■ DESCRIPTION OF THE TASK
Check every line of the data below for the string "cube", and copy the ones that hold it.

[Records from a data source]
=== Section Start ===

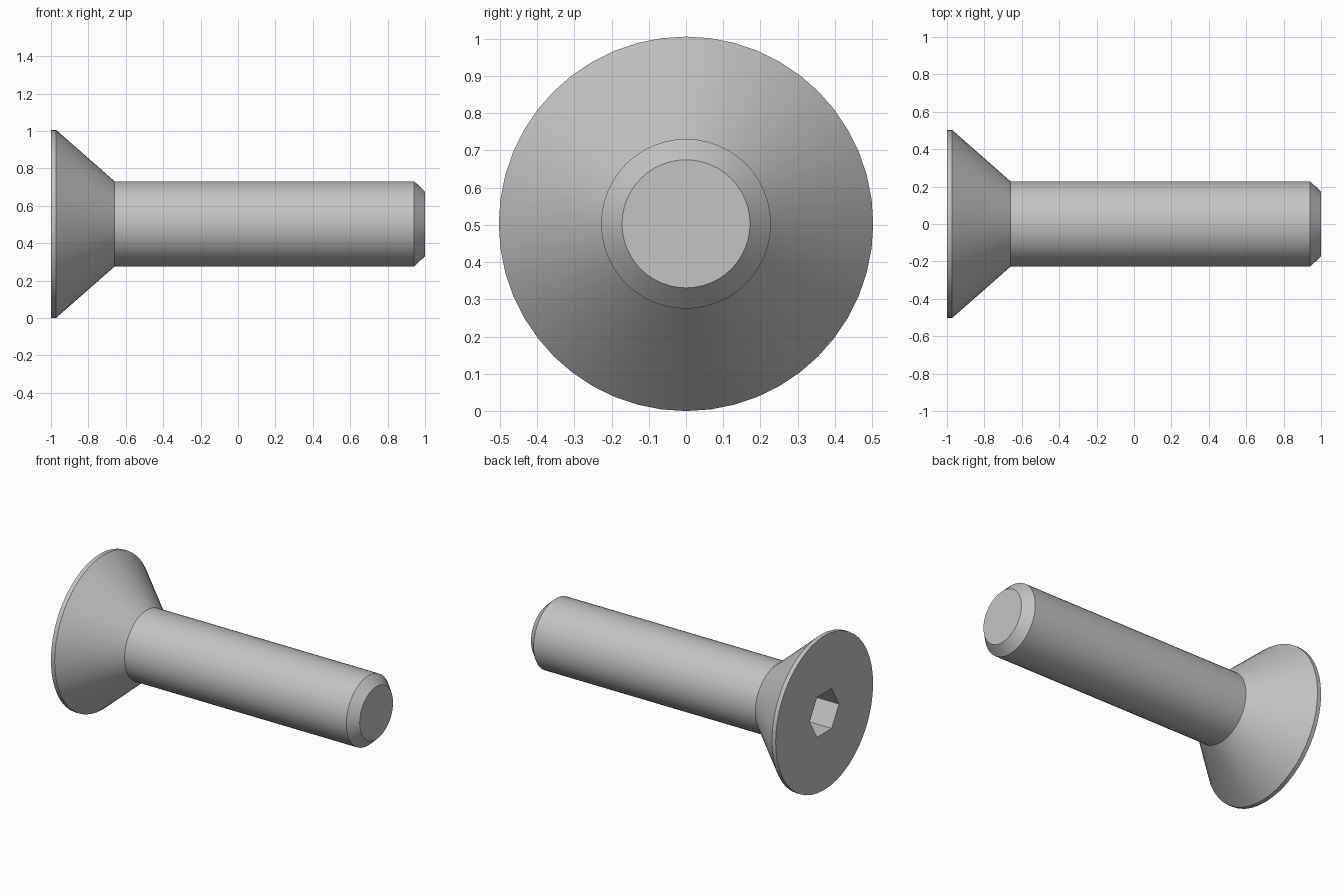
import bpy, bmesh, math

cube = bpy.data.objects.get("Cube")
if cube:
    bpy.data.objects.remove(cube, do_unlink=True)

SIDES = 48
AXIS_Z = 0.503

# Plain grey metal
steel = bpy.data.materials.new("grey steel")
steel.use_nodes = True
colour = (0.55, 0.55, 0.55, 1)
steel.diffuse_color = colour
steel.node_tree.nodes["Principled BSDF"].inputs["Base Color"].default_value = colour

bm = bmesh.new()


def ring(x, radius, sides=SIDES):
    """Closed loop of edges around the long axis."""
    verts = []
    for i in range(sides):
        a = 2 * math.pi * i / sides
        verts.append(bm.verts.new((x, radius * math.cos(a), radius * math.sin(a))))
    return [bm.edges.new((verts[i], verts[(i + 1) % sides])) for i in range(sides)]


def cap(loop):
    bmesh.ops.contextual_create(bm, geom=loop)


# Outer body: rim, countersunk cone, shank, chamfered tip
profile = [(-1, 0.503), (-0.973, 0.503), (-0.66, 0.228), (0.942, 0.228), (1, 0.172)]
body = [ring(x, r) for x, r in profile]
for a, b in zip(body, body[1:]):
    bmesh.ops.bridge_loops(bm, edges=a + b)
cap(body[-1])

# Hexagonal drive socket sunk into the head
mouth = ring(-1, 0.151, 6)
floor = ring(-0.8, 0.151, 6)
bmesh.ops.bridge_loops(bm, edges=mouth + floor)
cap(floor)

# Flat head face around the socket
bmesh.ops.triangle_fill(bm, edges=body[0] + mouth, use_beauty=True)
bmesh.ops.recalc_face_normals(bm, faces=bm.faces)

mesh = bpy.data.meshes.new("countersunk_screw")
bm.to_mesh(mesh)
bm.free()
mesh.materials.append(steel)
screw = bpy.data.objects.new("countersunk_screw", mesh)
screw.location.z = AXIS_Z
bpy.context.collection.objects.link(screw)

# Smooth round surfaces, crisp edges
bpy.ops.object.select_all(action="DESELECT")
screw.select_set(True)
bpy.context.view_layer.objects.active = screw
bpy.ops.object.shade_smooth_by_angle(angle=math.radians(30))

=== Section End ===

■ EXPECTED ANSWER
cube = bpy.data.objects.get("Cube")
if cube:
    bpy.data.objects.remove(cube, do_unlink=True)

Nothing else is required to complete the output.